By James Donahue

Enrigueta Marti was born in Sant Feliu de Llobregat, Spain, sometime before the turn of the century. As a young girl she moved to Barcelona where she worked as a maidservant and nanny before discovering that prostitution was a more lucrative business. She married Joan Pujalo, a painter, in 1895. The marriage failed because Enrigueta could not give up her occupation as a prostitute.

This was the official record of Enrigueta Marti’s life as a young woman, struggling to survive in an overcrowded city known for its seedy taverns, flophouses and brothels. Journalist Josep Maria Huertas wrote that "it was common for forty to fifty people to live in one house." Children were victims of forced prostitution, sex trafficking, or they were enslaved in sweatshops, having been sold by their parents because of extreme poverty.

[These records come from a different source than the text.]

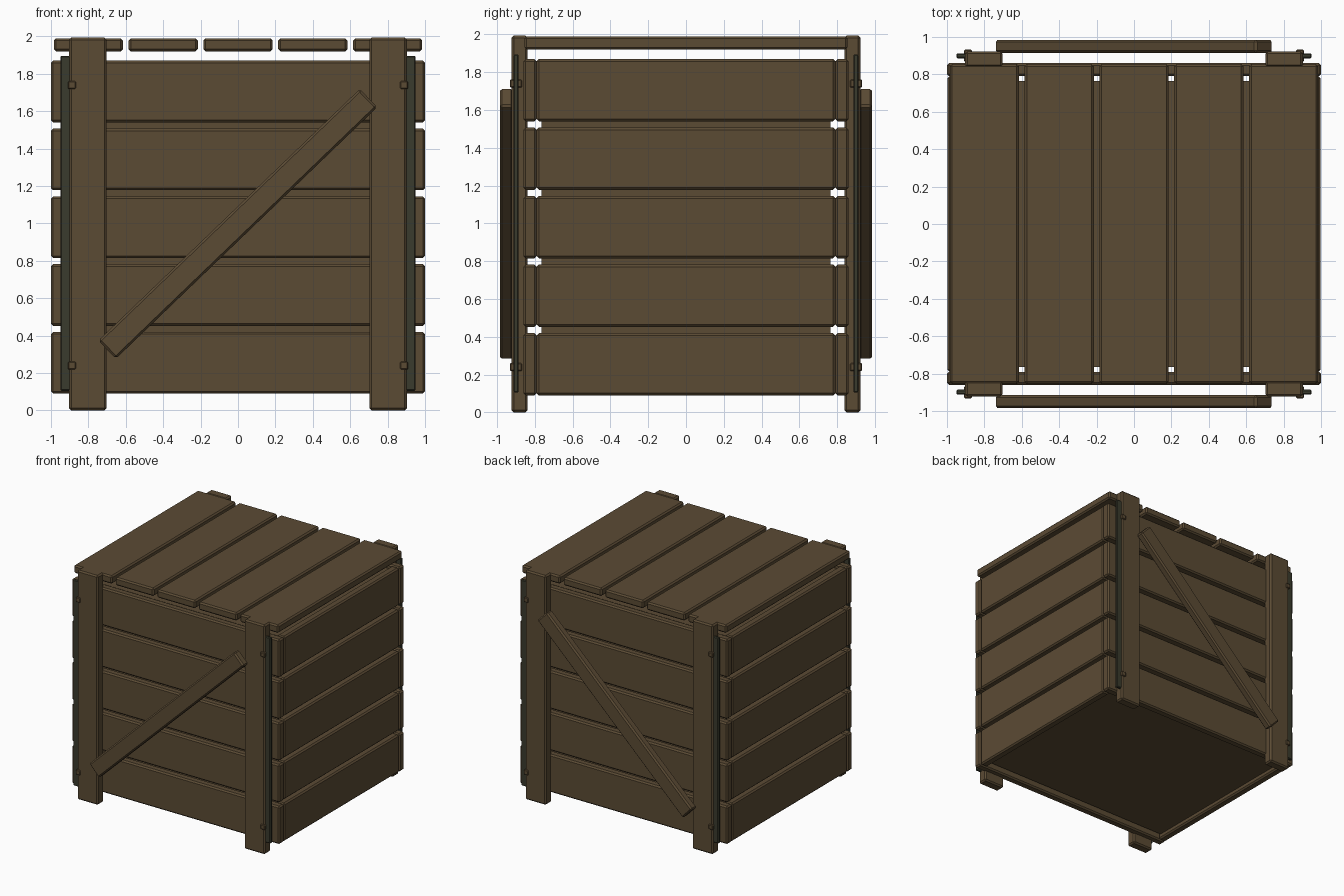
import bpy
import math

cube = bpy.data.objects.get("Cube")
if cube:
    bpy.data.objects.remove(cube, do_unlink=True)


def make_material(name, rgb):
    mat = bpy.data.materials.new(name)
    mat.use_nodes = True
    colour = (*rgb, 1.0)
    mat.diffuse_color = colour
    mat.node_tree.nodes["Principled BSDF"].inputs["Base Color"].default_value = colour
    return mat


wood = make_material("brown wood", (0.105, 0.07, 0.034))
metal = make_material("dark green metal", (0.042, 0.043, 0.026))


def box(name, centre, size, mat=wood, bevel=0.012, tilt=0.0):
    """Box with chamfered edges; tilt turns it about the y axis."""
    bpy.ops.mesh.primitive_cube_add(size=1, location=centre)
    ob = bpy.context.object
    ob.name = name
    ob.scale = size
    bpy.ops.object.transform_apply(location=False, rotation=False, scale=True)
    ob.rotation_euler.y = tilt
    ob.data.materials.append(mat)
    if bevel:
        mod = ob.modifiers.new("chamfer", 'BEVEL')
        mod.width = bevel
        mod.segments = 1
    return ob


# Inner lining with its recessed floor
box("inner_box", (0, 0, 0.99), (1.88, 1.53, 1.72), bevel=0)

# Wall planks: five rows on each of the four sides
for row in range(5):
    z = 0.255 + row * 0.3625
    for side, label in ((-1, "front"), (1, "back")):
        box(f"{label}_plank_{row + 1}", (0, side * 0.825, z), (2.0, 0.07, 0.33))
    for side, label in ((-1, "right"), (1, "left")):
        box(f"{label}_plank_{row + 1}", (side * 0.963, 0, z), (0.07, 1.58, 0.33))

# Lid planks
for i in range(5):
    box(f"lid_plank_{i + 1}", ((i - 2) * 0.4, 0, 1.955), (0.37, 1.71, 0.07))

# Posts, corner plates, bolts and braces on the front and back
brace_start, brace_end = (-0.70, 0.325), (0.698, 1.67)
run = brace_end[0] - brace_start[0]
rise = brace_end[1] - brace_start[1]
for face, label in ((-1, "front"), (1, "back")):
    for side, hand in ((-1, "right"), (1, "left")):
        name = f"{label}_{hand}"
        box(f"{name}_post", (side * 0.803, face * 0.88, 0.997), (0.2, 0.085, 1.994))
        box(f"{name}_plate", (side * 0.91, face * 0.899, 1.0), (0.08, 0.026, 1.79),
            metal, bevel=0.006)
        for z, level in ((0.24, "lower"), (1.74, "upper")):
            box(f"{name}_{level}_bolt", (side * 0.888, face * 0.9, z),
                (0.042, 0.064, 0.042), bevel=0.005)
    box(f"{label}_brace",
        ((brace_start[0] + brace_end[0]) / 2, face * 0.95,
         (brace_start[1] + brace_end[1]) / 2),
        (math.hypot(run, rise), 0.07, 0.135), tilt=-math.atan2(rise, run))
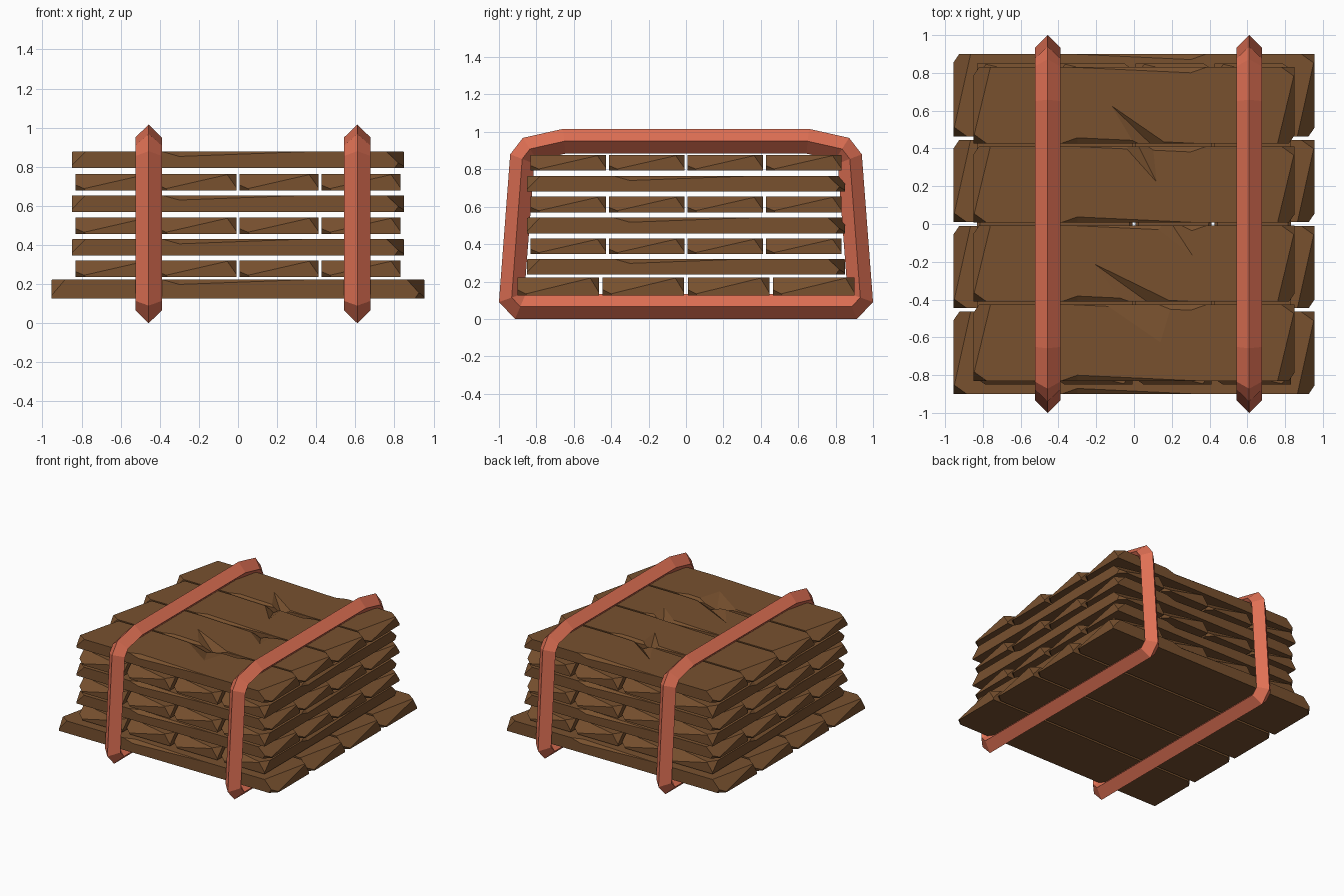
import bpy, bmesh
from mathutils import Vector, Matrix

if "Cube" in bpy.data.objects:
    bpy.data.objects.remove(bpy.data.objects["Cube"])


def material(name, rgb):
    m = bpy.data.materials.new(name)
    m.diffuse_color = (*rgb, 1)
    m.use_nodes = True
    m.node_tree.nodes["Principled BSDF"].inputs["Base Color"].default_value = m.diffuse_color
    return m


WOOD = material("brown wood", (0.188, 0.082, 0.028))
STRAP = material("salmon strap", (0.75, 0.165, 0.09))


def add_object(name, mesh, loc=(0, 0, 0)):
    ob = bpy.data.objects.new(name, mesh)
    ob.location = loc
    bpy.context.collection.objects.link(ob)
    return ob


def to_mesh(bm, name, mat):
    bmesh.ops.recalc_face_normals(bm, faces=bm.faces[:])
    mesh = bpy.data.meshes.new(name)
    bm.to_mesh(mesh)
    bm.free()
    mesh.materials.append(mat)
    return mesh


def cut(bm, p1, p2, p3):
    # slice off the part on the far side of a plane
    p1, p2, p3 = Vector(p1), Vector(p2), Vector(p3)
    n = (p2 - p1).cross(p3 - p1).normalized()
    if n.dot(p1) < 0:
        n = -n
    bmesh.ops.bisect_plane(bm, geom=bm.verts[:] + bm.edges[:] + bm.faces[:],
                           plane_co=p1, plane_no=n, clear_outer=True)
    bmesh.ops.holes_fill(bm, edges=[e for e in bm.edges if e.is_boundary], sides=0)


def plank_mesh(name, length, width, height, dents=()):
    l, w, h = length / 2, width / 2, height / 2
    bm = bmesh.new()
    bmesh.ops.create_cube(bm, size=1, matrix=Matrix.Diagonal((length, width, height, 1)))
    # rough hewn ends, the same after a half turn
    for s in (1, -1):
        P = lambda x, y, z: (s * x, s * y, z)
        cut(bm, P(l, -w + .05, -h + .01), P(l, w - .03, h), P(l - .09, -w, h))
        cut(bm, P(l, w - .05, h), P(l, w, -h * .7), P(l - .07, w, h))
        cut(bm, P(l, -w + .05, -h), P(l, -w, h * .6), P(l - .05, -w, -h))
    ob = add_object(name, to_mesh(bm, name, WOOD))

    # chips along the long upper edges: side, start, end, deepest x, inset, depth
    chips = [(-1, -.385, .34, -.3, .03, .024), (1, .385, -.34, .3, .03, .024)]
    for side, x0, x1, xd, inset, depth in list(dents) + chips:
        y = side * w
        xb = xd if inset < .05 else (x0 + x1) / 2
        pts = [Vector(p) for p in ((x0, y, h), (x1, y, h), (xb, y, h - depth),
                                   (xd, y - side * inset, h))]
        mid = (pts[2] + pts[3]) / 2
        bm = bmesh.new()
        v = [bm.verts.new(mid + (p - mid) * 1.2) for p in pts]
        for f in ((0, 1, 2), (0, 1, 3), (0, 2, 3), (1, 2, 3)):
            bm.faces.new([v[i] for i in f])
        cutter = add_object("chip_cutter", to_mesh(bm, "chip_cutter", WOOD))
        cutter.hide_render = True
        mod = ob.modifiers.new("chip", 'BOOLEAN')
        mod.operation, mod.solver, mod.object = 'DIFFERENCE', 'EXACT', cutter
        bpy.context.view_layer.update()
        dg = bpy.context.evaluated_depsgraph_get()
        new = bpy.data.meshes.new_from_object(ob.evaluated_get(dg))
        ob.modifiers.clear()
        ob.data = new
        bpy.data.objects.remove(cutter)
    mesh = ob.data
    bpy.data.objects.remove(ob)
    return mesh


base_plank = plank_mesh("base_plank", 1.91, .436, .097)
plank = plank_mesh("plank", 1.70, .404, .084)
# top boards carry larger splits
top_dents = [
    [(1, -.15, .2, .14, .2, .045)],
    [(-1, -.06, .2, -.21, .2, .045), (1, .1, .31, .31, .16, .04)],
    [(1, -.05, .1, .12, .19, .045)],
    [(-1, 0, .17, -.12, .2, .045)],
]
top_planks = [plank_mesh("top_plank", 1.70, .404, .084, d) for d in top_dents]

# seven layers of four planks, alternating direction
for layer, z in enumerate((.174, .279, .388, .499, .612, .722, .835)):
    pitch = .455 if layer == 0 else .419
    for i in range(4):
        t = (i - 1.5) * pitch
        mesh = base_plank if layer == 0 else top_planks[i] if layer == 6 else plank
        across = layer % 2 == 1
        ob = add_object(f"plank_layer{layer + 1}_{i + 1}", mesh,
                        (t, 0, z) if across else (0, t, z))
        if across:
            ob.rotation_euler.z = 1.5707963

# strap outline in y, z (half, mirrored)
half = [(.914, 0), (1, .09), (.94, .88), (.872, .968), (.658, 1.016)]
outline = [Vector(p) for p in half + [(-y, z) for y, z in reversed(half)]]


def inset_loop(d):
    out, n = [], len(outline)
    for i, p in enumerate(outline):
        a = (p - outline[i - 1]).normalized()
        b = (outline[(i + 1) % n] - p).normalized()
        na, nb = Vector((-a.y, a.x)), Vector((-b.y, b.x))
        out.append(p + (na + nb) * d / (1 + na.dot(nb)))
    return out


def strap(name, x):
    # diamond section swept round the stack
    bm = bmesh.new()
    rings = [[bm.verts.new((x + dx, p.x, p.y)) for p in inset_loop(d)]
             for dx, d in ((0, 0), (.068, .066), (0, .132), (-.068, .066))]
    n = len(outline)
    for k in range(4):
        r, s = rings[k], rings[(k + 1) % 4]
        for i in range(n):
            j = (i + 1) % n
            bm.faces.new((r[i], r[j], s[j], s[i]))
    add_object(name, to_mesh(bm, name, STRAP))


strap("left_strap", -.457)
strap("right_strap", .61)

It was in this environment that Enrigueta Marti found her niche for gaining wealth and social status in what many called the "city of death." It was said that she lived a double life. By day she dressed as a beggar, literally begging for charity on the streets and seeking out abandoned children. She took in the children, at first prostituting them, and later murdering them.

Enrigueta did so well at this heinous vocation that she became relatively wealthy. At night she dressed in fine clothes and socialized with the wealthy of Barcelona. Thus she was living a double life. Her contacts among the higher echelon served to keep her out of legal trouble and thus hide her wicked murders for an estimated 20 years.

For example, in 1909, she was charged with operating a brothel that offered sexual services with children ranging from ages three to 14. Her contact with legal authorities of Barcelona, however, apparently helped her wiggle out of this jam. She was never convicted.

While she was prostituting and murdering children, Enrigueta also began practicing as a healer. She prepared special remedies from the remains of the children. It was said she used the fat, blood, hair and even the bones, which were ground into powder, for her formulas, which she sold at high cost to customers as salves, ointments and potions for treatment of a variety of diseases.

Since Enrigueta never kept a record of the children she murdered, no one knows the extent of her activities. Some believe she was possibly the deadliest killer in Spain’s history. During the years she operated, there was public fear that someone was kidnapping children.

She was caught in 1912 when she kidnapped Teresita Guitart Congost, a girl who was not an abandoned orphan. Her parents reported her missing and the city launched a massive search. A suspicious neighbor reported a girl matching Teresita’s description at Enrigueta’s flat on Ponent Street. Police investigated and found not only the Congost child, but another girl reported as Angelita living at the flat. Angelita did not know her last name and could not identify her parents.

Police recovered the children and found evidence of the horrors that had been going on there. They found bones and body parts, bloody knives, and bundles of children’s clothes, some of them bloody. Angelita told of watching Enriqueta kill a five-year-old boy named Pepito on the kitchen table.

Enriqueta was locked in the Reina Amalia jail where she was kept under constant guard because of her personal threats of committing suicide, and because of public indignation. She was never tried for her crimes, however. Prison inmates managed to lynch her in the jail on May 12, 1913.